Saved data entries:
# # # # # # #

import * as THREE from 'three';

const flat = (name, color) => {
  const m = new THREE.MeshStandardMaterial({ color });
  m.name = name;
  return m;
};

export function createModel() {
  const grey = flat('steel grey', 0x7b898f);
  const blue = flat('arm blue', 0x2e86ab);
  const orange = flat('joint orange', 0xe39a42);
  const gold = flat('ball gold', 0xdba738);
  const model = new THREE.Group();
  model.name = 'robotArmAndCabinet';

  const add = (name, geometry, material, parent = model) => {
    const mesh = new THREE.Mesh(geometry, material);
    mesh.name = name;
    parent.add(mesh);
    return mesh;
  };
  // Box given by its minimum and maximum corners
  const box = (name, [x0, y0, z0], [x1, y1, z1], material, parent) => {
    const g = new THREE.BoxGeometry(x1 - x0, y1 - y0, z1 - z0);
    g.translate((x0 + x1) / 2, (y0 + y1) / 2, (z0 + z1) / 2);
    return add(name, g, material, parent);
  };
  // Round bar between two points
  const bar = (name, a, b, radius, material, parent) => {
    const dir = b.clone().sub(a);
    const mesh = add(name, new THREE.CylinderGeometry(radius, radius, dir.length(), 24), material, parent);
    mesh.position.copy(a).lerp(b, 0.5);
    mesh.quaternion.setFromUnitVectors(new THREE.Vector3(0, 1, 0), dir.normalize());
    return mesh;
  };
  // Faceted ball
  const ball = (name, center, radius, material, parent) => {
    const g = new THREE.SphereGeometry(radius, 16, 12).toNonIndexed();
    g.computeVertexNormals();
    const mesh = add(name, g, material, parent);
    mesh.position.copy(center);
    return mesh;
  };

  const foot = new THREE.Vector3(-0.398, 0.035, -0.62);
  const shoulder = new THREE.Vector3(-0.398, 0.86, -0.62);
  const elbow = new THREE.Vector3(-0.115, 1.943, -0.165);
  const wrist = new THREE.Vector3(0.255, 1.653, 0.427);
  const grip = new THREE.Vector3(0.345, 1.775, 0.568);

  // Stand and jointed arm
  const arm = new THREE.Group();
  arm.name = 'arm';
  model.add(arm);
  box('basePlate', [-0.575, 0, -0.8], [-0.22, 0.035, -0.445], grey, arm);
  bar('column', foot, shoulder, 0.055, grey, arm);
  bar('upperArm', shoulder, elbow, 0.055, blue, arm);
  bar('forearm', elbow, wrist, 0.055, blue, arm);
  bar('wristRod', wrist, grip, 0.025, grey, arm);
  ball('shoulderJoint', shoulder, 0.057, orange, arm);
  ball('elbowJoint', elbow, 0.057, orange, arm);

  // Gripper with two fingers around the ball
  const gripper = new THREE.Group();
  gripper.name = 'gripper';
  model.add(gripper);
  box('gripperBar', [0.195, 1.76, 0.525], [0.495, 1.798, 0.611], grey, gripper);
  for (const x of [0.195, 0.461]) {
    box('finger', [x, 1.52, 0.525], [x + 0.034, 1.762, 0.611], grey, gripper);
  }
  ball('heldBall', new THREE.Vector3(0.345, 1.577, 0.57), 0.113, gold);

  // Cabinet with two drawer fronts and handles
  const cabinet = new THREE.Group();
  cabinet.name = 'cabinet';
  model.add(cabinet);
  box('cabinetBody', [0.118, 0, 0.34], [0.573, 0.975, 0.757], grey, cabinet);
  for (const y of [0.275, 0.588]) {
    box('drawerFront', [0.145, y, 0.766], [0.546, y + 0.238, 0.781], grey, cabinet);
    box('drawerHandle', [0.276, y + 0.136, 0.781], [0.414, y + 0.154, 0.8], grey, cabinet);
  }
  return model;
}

# # # # # # #

▶ [Description of the task]: Set down again, word for word, the stretch of records from the line with "0.57), 0.113, gold);" to the line with "model.add(cabinet);", both of those lines included.

▶ [Worked solution]:
  ball('heldBall', new THREE.Vector3(0.345, 1.577, 0.57), 0.113, gold);

  // Cabinet with two drawer fronts and handles
  const cabinet = new THREE.Group();
  cabinet.name = 'cabinet';
  model.add(cabinet);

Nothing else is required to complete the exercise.